Work to complete
The whole listing below is to be output exactly, with no line skipped.

■ ■ ■ ■ ■

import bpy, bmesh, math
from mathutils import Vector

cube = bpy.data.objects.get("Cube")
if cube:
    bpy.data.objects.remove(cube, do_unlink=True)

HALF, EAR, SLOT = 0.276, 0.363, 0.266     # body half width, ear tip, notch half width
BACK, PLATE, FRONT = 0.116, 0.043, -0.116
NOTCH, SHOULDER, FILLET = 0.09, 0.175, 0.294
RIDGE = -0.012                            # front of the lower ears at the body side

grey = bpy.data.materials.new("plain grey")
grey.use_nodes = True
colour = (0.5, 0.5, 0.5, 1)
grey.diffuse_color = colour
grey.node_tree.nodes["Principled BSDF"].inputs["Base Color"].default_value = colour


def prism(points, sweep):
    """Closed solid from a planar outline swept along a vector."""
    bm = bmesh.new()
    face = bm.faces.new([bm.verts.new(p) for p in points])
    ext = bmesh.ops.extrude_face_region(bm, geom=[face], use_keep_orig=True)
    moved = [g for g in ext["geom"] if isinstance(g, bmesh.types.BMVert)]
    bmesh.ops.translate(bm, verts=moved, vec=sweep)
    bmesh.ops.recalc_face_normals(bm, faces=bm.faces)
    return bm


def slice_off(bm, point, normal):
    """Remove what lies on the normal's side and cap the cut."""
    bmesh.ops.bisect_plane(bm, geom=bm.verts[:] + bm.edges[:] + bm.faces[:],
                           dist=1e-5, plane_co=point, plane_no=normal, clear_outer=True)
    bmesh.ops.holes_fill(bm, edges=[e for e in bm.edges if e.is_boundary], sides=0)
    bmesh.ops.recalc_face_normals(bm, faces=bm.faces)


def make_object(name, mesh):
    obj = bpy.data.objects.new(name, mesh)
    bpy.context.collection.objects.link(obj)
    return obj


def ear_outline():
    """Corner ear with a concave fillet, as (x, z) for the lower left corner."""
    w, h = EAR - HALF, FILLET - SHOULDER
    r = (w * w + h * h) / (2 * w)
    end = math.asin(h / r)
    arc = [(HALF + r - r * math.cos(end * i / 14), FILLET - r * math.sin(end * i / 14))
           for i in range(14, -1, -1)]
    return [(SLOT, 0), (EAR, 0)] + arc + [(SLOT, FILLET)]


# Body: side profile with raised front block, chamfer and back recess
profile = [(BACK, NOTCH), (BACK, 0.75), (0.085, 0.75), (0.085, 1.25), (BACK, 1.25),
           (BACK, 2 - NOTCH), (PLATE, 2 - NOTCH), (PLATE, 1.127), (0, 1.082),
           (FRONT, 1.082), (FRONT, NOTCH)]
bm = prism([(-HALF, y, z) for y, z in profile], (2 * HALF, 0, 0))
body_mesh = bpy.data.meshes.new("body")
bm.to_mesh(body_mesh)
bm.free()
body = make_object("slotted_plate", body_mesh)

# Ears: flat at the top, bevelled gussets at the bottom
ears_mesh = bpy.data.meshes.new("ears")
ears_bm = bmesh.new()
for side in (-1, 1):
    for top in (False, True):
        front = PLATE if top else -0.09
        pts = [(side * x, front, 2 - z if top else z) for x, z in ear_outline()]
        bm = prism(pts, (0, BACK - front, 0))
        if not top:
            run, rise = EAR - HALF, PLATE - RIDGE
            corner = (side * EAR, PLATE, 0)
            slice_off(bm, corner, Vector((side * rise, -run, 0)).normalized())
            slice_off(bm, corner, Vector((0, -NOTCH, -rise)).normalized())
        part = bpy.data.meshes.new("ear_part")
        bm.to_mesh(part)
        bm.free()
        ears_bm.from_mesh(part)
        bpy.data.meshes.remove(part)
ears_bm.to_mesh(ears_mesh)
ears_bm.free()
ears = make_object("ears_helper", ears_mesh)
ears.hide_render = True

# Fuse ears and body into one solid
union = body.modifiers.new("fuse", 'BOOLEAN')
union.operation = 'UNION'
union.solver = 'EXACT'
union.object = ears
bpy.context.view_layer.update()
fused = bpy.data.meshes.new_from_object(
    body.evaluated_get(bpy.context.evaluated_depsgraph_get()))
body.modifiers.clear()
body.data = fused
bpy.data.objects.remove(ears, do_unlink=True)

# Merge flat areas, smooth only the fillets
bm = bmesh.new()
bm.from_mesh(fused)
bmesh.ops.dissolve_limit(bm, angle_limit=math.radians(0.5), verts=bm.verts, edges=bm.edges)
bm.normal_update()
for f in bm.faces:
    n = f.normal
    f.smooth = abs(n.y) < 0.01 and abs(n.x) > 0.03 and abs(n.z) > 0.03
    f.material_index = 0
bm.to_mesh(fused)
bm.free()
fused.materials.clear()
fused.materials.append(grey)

■ ■ ■ ■ ■

Answer box
import bpy, bmesh, math
from mathutils import Vector

cube = bpy.data.objects.get("Cube")
if cube:
    bpy.data.objects.remove(cube, do_unlink=True)

HALF, EAR, SLOT = 0.276, 0.363, 0.266     # body half width, ear tip, notch half width
BACK, PLATE, FRONT = 0.116, 0.043, -0.116
NOTCH, SHOULDER, FILLET = 0.09, 0.175, 0.294
RIDGE = -0.012                            # front of the lower ears at the body side

grey = bpy.data.materials.new("plain grey")
grey.use_nodes = True
colour = (0.5, 0.5, 0.5, 1)
grey.diffuse_color = colour
grey.node_tree.nodes["Principled BSDF"].inputs["Base Color"].default_value = colour


def prism(points, sweep):
    """Closed solid from a planar outline swept along a vector."""
    bm = bmesh.new()
    face = bm.faces.new([bm.verts.new(p) for p in points])
    ext = bmesh.ops.extrude_face_region(bm, geom=[face], use_keep_orig=True)
    moved = [g for g in ext["geom"] if isinstance(g, bmesh.types.BMVert)]
    bmesh.ops.translate(bm, verts=moved, vec=sweep)
    bmesh.ops.recalc_face_normals(bm, faces=bm.faces)
    return bm


def slice_off(bm, point, normal):
    """Remove what lies on the normal's side and cap the cut."""
    bmesh.ops.bisect_plane(bm, geom=bm.verts[:] + bm.edges[:] + bm.faces[:],
                           dist=1e-5, plane_co=point, plane_no=normal, clear_outer=True)
    bmesh.ops.holes_fill(bm, edges=[e for e in bm.edges if e.is_boundary], sides=0)
    bmesh.ops.recalc_face_normals(bm, faces=bm.faces)


def make_object(name, mesh):
    obj = bpy.data.objects.new(name, mesh)
    bpy.context.collection.objects.link(obj)
    return obj


def ear_outline():
    """Corner ear with a concave fillet, as (x, z) for the lower left corner."""
    w, h = EAR - HALF, FILLET - SHOULDER
    r = (w * w + h * h) / (2 * w)
    end = math.asin(h / r)
    arc = [(HALF + r - r * math.cos(end * i / 14), FILLET - r * math.sin(end * i / 14))
           for i in range(14, -1, -1)]
    return [(SLOT, 0), (EAR, 0)] + arc + [(SLOT, FILLET)]


# Body: side profile with raised front block, chamfer and back recess
profile = [(BACK, NOTCH), (BACK, 0.75), (0.085, 0.75), (0.085, 1.25), (BACK, 1.25),
           (BACK, 2 - NOTCH), (PLATE, 2 - NOTCH), (PLATE, 1.127), (0, 1.082),
           (FRONT, 1.082), (FRONT, NOTCH)]
bm = prism([(-HALF, y, z) for y, z in profile], (2 * HALF, 0, 0))
body_mesh = bpy.data.meshes.new("body")
bm.to_mesh(body_mesh)
bm.free()
body = make_object("slotted_plate", body_mesh)

# Ears: flat at the top, bevelled gussets at the bottom
ears_mesh = bpy.data.meshes.new("ears")
ears_bm = bmesh.new()
for side in (-1, 1):
    for top in (False, True):
        front = PLATE if top else -0.09
        pts = [(side * x, front, 2 - z if top else z) for x, z in ear_outline()]
        bm = prism(pts, (0, BACK - front, 0))
        if not top:
            run, rise = EAR - HALF, PLATE - RIDGE
            corner = (side * EAR, PLATE, 0)
            slice_off(bm, corner, Vector((side * rise, -run, 0)).normalized())
            slice_off(bm, corner, Vector((0, -NOTCH, -rise)).normalized())
        part = bpy.data.meshes.new("ear_part")
        bm.to_mesh(part)
        bm.free()
        ears_bm.from_mesh(part)
        bpy.data.meshes.remove(part)
ears_bm.to_mesh(ears_mesh)
ears_bm.free()
ears = make_object("ears_helper", ears_mesh)
ears.hide_render = True

# Fuse ears and body into one solid
union = body.modifiers.new("fuse", 'BOOLEAN')
union.operation = 'UNION'
union.solver = 'EXACT'
union.object = ears
bpy.context.view_layer.update()
fused = bpy.data.meshes.new_from_object(
    body.evaluated_get(bpy.context.evaluated_depsgraph_get()))
body.modifiers.clear()
body.data = fused
bpy.data.objects.remove(ears, do_unlink=True)

# Merge flat areas, smooth only the fillets
bm = bmesh.new()
bm.from_mesh(fused)
bmesh.ops.dissolve_limit(bm, angle_limit=math.radians(0.5), verts=bm.verts, edges=bm.edges)
bm.normal_update()
for f in bm.faces:
    n = f.normal
    f.smooth = abs(n.y) < 0.01 and abs(n.x) > 0.03 and abs(n.z) > 0.03
    f.material_index = 0
bm.to_mesh(fused)
bm.free()
fused.materials.clear()
fused.materials.append(grey)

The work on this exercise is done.